[Data Boundary: Start]

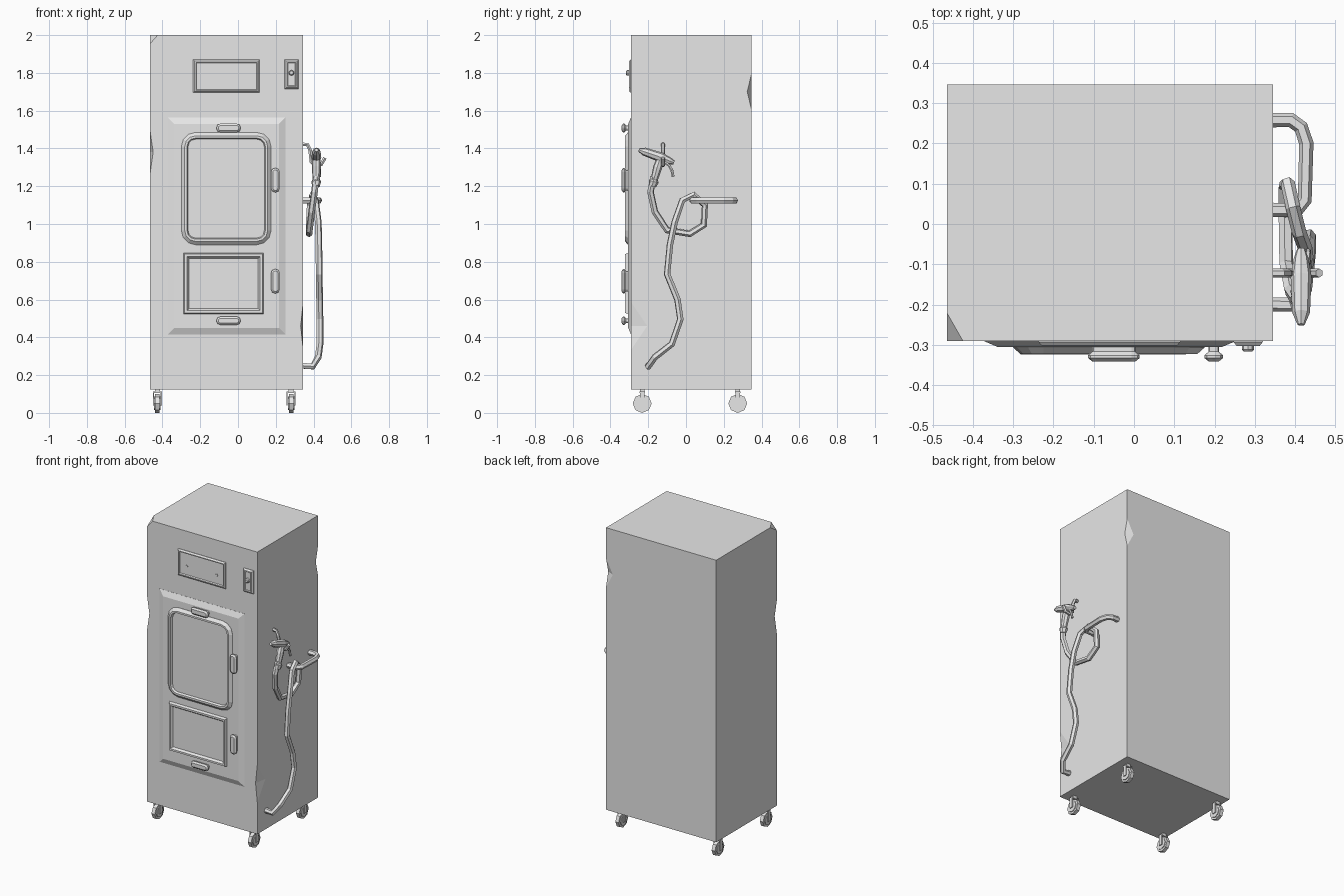
import bpy, bmesh, math
from mathutils import Matrix, Vector

cube = bpy.data.objects.get("Cube")
if cube:
    bpy.data.objects.remove(cube, do_unlink=True)

grey = bpy.data.materials.new("light_grey")
grey.use_nodes = True
grey.diffuse_color = (0.8, 0.8, 0.8, 1)
grey.node_tree.nodes["Principled BSDF"].inputs["Base Color"].default_value = (0.8, 0.8, 0.8, 1)

LEFT, RIGHT, FRONT, BACK, BASE, TOP = -0.465, 0.345, -0.29, 0.347, 0.125, 2.0


def finish(name, bm):
    bmesh.ops.recalc_face_normals(bm, faces=bm.faces)
    mesh = bpy.data.meshes.new(name)
    bm.to_mesh(mesh)
    bm.free()
    mesh.materials.append(grey)
    obj = bpy.data.objects.new(name, mesh)
    bpy.context.collection.objects.link(obj)
    return obj


def add_box(bm, x0, x1, y0, y1, z0, z1):
    size = Matrix.Diagonal((x1 - x0, y1 - y0, z1 - z0, 1))
    centre = Matrix.Translation(((x0 + x1) / 2, (y0 + y1) / 2, (z0 + z1) / 2))
    bmesh.ops.create_cube(bm, size=1, matrix=centre @ size)


def panel(name, x0, x1, z0, z1, steps, radius=0.0, segments=3):
    """Front-facing panel: stacked (inset, y) outlines, optionally round-cornered."""
    bm = bmesh.new()
    rings = []
    for inset, y in steps:
        r = max(radius - inset, 0.004) if radius else 0
        a, b, c, d = x0 + inset + r, x1 - inset - r, z0 + inset + r, z1 - inset - r
        ring = []
        for i, (cx, cz) in enumerate([(b, d), (a, d), (a, c), (b, c)]):
            for k in range(segments + 1 if radius else 1):
                t = math.pi / 2 * (i + k / segments)
                ring.append(bm.verts.new((cx + r * math.cos(t), y, cz + r * math.sin(t))))
        rings.append(ring)
    n = len(rings[0])
    for low, high in zip(rings, rings[1:]):
        for i in range(n):
            j = (i + 1) % n
            bm.faces.new((low[i], low[j], high[j], high[i]))
    bm.faces.new(rings[0])
    bm.faces.new(rings[-1])
    return finish(name, bm)


def tube(name, points, radius, radii=None, resolution=1):
    """Swept tube through points, with optional radius factor at each point."""
    curve = bpy.data.curves.new(name, "CURVE")
    curve.dimensions = "3D"
    curve.bevel_depth = radius
    curve.bevel_resolution = resolution
    curve.use_fill_caps = True
    spline = curve.splines.new("POLY")
    spline.use_smooth = False
    spline.points.add(len(points) - 1)
    for i, p in enumerate(points):
        spline.points[i].co = (*p, 1)
        spline.points[i].radius = radii[i] if radii else 1
    curve.materials.append(grey)
    obj = bpy.data.objects.new(name, curve)
    bpy.context.collection.objects.link(obj)
    bpy.ops.object.select_all(action="DESELECT")
    obj.select_set(True)
    bpy.context.view_layer.objects.active = obj
    bpy.ops.object.convert(target="MESH")
    return obj


def nick(obj, centre, half):
    """Chip an edge or corner away with a diamond-shaped cutter."""
    bm = bmesh.new()
    bmesh.ops.create_uvsphere(bm, u_segments=4, v_segments=2, radius=1,
                              matrix=Matrix.Translation(centre) @ Matrix.Diagonal((*half, 1)))
    cutter = finish("nick_cutter", bm)
    cutter.hide_render = True
    mod = obj.modifiers.new("nick", "BOOLEAN")
    mod.operation = "DIFFERENCE"
    mod.solver = "EXACT"
    mod.object = cutter
    bpy.context.view_layer.objects.active = obj
    bpy.ops.object.modifier_apply(modifier=mod.name)
    bpy.data.objects.remove(cutter, do_unlink=True)


# Cabinet with chipped edges
bm = bmesh.new()
add_box(bm, LEFT, RIGHT, FRONT, BACK, BASE, TOP)
cabinet = finish("cabinet", bm)
nick(cabinet, (LEFT, FRONT, TOP), (0.04, 0.07, 0.045))
nick(cabinet, (LEFT, FRONT, 1.38), (0.016, 0.05, 0.11))
nick(cabinet, (RIGHT, BACK, 1.7), (0.05, 0.023, 0.095))
nick(cabinet, (RIGHT, FRONT, 0.46), (0.013, 0.085, 0.125))

# Front panel, window and lower hatch
front_panel = panel("front_panel", -0.372, 0.252, 0.415, 1.565,
                    [(0, -0.285), (0, -0.291), (0.035, -0.306)])
nick(front_panel, (0.055, -0.306, 1.56), (0.125, 0.009, 0.02))
panel("window_frame", -0.30, 0.175, 0.89, 1.485,
      [(0, -0.30), (0, -0.307), (0.018, -0.323), (0.03, -0.323), (0.036, -0.309)], 0.075)
panel("lower_hatch", -0.29, 0.137, 0.522, 0.848,
      [(0, -0.30), (0.008, -0.324), (0.02, -0.324), (0.03, -0.310)])

# Display plate with its lip and two small screws
panel("display_plate", -0.237, 0.115, 1.695, 1.87,
      [(0, -0.285), (0, -0.293), (0.008, -0.302), (0.014, -0.302), (0.018, -0.294)])
for x in (-0.17, 0.05):
    panel("display_screw", x - 0.008, x + 0.008, 1.762, 1.778,
          [(0, -0.29), (0, -0.299)], 0.008, 2)

# Power switch
panel("switch_plate", 0.247, 0.32, 1.715, 1.87,
      [(0, -0.285), (0, -0.293), (0.008, -0.303), (0.014, -0.303), (0.018, -0.298)])
panel("switch_knob", 0.268, 0.298, 1.785, 1.815, [(0, -0.29), (0, -0.312), (0.005, -0.317)], 0.015, 2)

# Latches: horizontal ones above and below, vertical ones at the side
LATCH = [(0.01, -0.30), (0.01, -0.317), (0, -0.326), (0, -0.333), (0.01, -0.341)]
for x, z, half_x, half_z in [(-0.05, 1.508, 0.064, 0.023), (-0.05, 0.488, 0.064, 0.022),
                             (0.198, 1.232, 0.023, 0.064), (0.198, 0.697, 0.023, 0.064)]:
    panel("latch", x - half_x, x + half_x, z - half_z, z + half_z, LATCH, 0.02, 2)

# Casters
for x in (-0.427, 0.281):
    for y in (-0.232, 0.274):
        bm = bmesh.new()
        spin = Matrix.Translation((x, y, 0.05)) @ Matrix.Rotation(math.pi / 2, 4, "Y")
        for radius, width in ((0.05, 0.024), (0.036, 0.034)):
            bmesh.ops.create_cone(bm, cap_ends=True, segments=8, radius1=radius, radius2=radius,
                                  depth=width, matrix=spin)
        finish("caster_wheel", bm)
        bm = bmesh.new()
        add_box(bm, x - 0.024, x + 0.024, y - 0.014, y + 0.014, 0.104, 0.112)
        add_box(bm, x - 0.013, x + 0.013, y - 0.012, y + 0.012, 0.11, 0.128)
        for side in (-1, 1):
            edge = sorted((x + side * 0.018, x + side * 0.024))
            add_box(bm, *edge, y - 0.012, y + 0.012, 0.04, 0.106)
        finish("caster_fork", bm)

# Hose from the lower wall fitting, over the rail and round to the sprayer
tube("hose", [(0.34, -0.2, 0.25), (0.395, -0.2, 0.245), (0.425, -0.165, 0.295),
              (0.434, -0.075, 0.365), (0.434, -0.03, 0.495), (0.432, -0.045, 0.6),
              (0.43, -0.1, 0.735), (0.428, -0.085, 0.89), (0.425, -0.06, 1.01),
              (0.41, -0.02, 1.125), (0.395, 0.04, 1.155), (0.382, 0.1, 1.1),
              (0.376, 0.095, 0.995), (0.376, 0.02, 0.948), (0.378, -0.1, 0.967),
              (0.39, -0.165, 1.065), (0.405, -0.188, 1.17), (0.414, -0.172, 1.25)], 0.018)

# Hose rail
tube("hose_rail", [(0.34, 0.258, 1.125), (0.39, 0.258, 1.125), (0.415, 0.24, 1.125),
                   (0.428, 0.2, 1.125), (0.424, 0.06, 1.125), (0.405, 0.035, 1.125),
                   (0.34, 0.035, 1.125)], 0.018)

# Sprayer: handle, head, trigger and its wall hook
tube("sprayer_handle", [(0.413, -0.178, 1.2), (0.414, -0.17, 1.225), (0.414, -0.168, 1.235),
                        (0.415, -0.15, 1.3), (0.415, -0.13, 1.36)], 0.024,
     [0.85, 1.1, 0.8, 1.0, 0.8], 2)
tube("sprayer_head", [(0.415, -0.25, 1.392), (0.415, -0.22, 1.383), (0.415, -0.13, 1.352),
                      (0.415, -0.085, 1.333), (0.415, -0.063, 1.325)], 0.026,
     [0.35, 0.85, 1.0, 0.7, 0.4], 2)
tube("sprayer_trigger", [(0.425, -0.125, 1.335), (0.43, -0.09, 1.31), (0.432, -0.075, 1.285),
                         (0.432, -0.068, 1.25)], 0.008)
tube("sprayer_hook", [(0.34, -0.122, 1.422), (0.368, -0.122, 1.42), (0.382, -0.122, 1.39),
                      (0.388, -0.122, 1.33), (0.41, -0.122, 1.31), (0.44, -0.122, 1.315),
                      (0.46, -0.122, 1.35)], 0.011)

[Data Boundary: End]

Lines above that have "radius": copy each of them.

def panel(name, x0, x1, z0, z1, steps, radius=0.0, segments=3):
        r = max(radius - inset, 0.004) if radius else 0
            for k in range(segments + 1 if radius else 1):
def tube(name, points, radius, radii=None, resolution=1):
    """Swept tube through points, with optional radius factor at each point."""
    curve.bevel_depth = radius
        spline.points[i].radius = radii[i] if radii else 1
    bmesh.ops.create_uvsphere(bm, u_segments=4, v_segments=2, radius=1,
        for radius, width in ((0.05, 0.024), (0.036, 0.034)):
            bmesh.ops.create_cone(bm, cap_ends=True, segments=8, radius1=radius, radius2=radius,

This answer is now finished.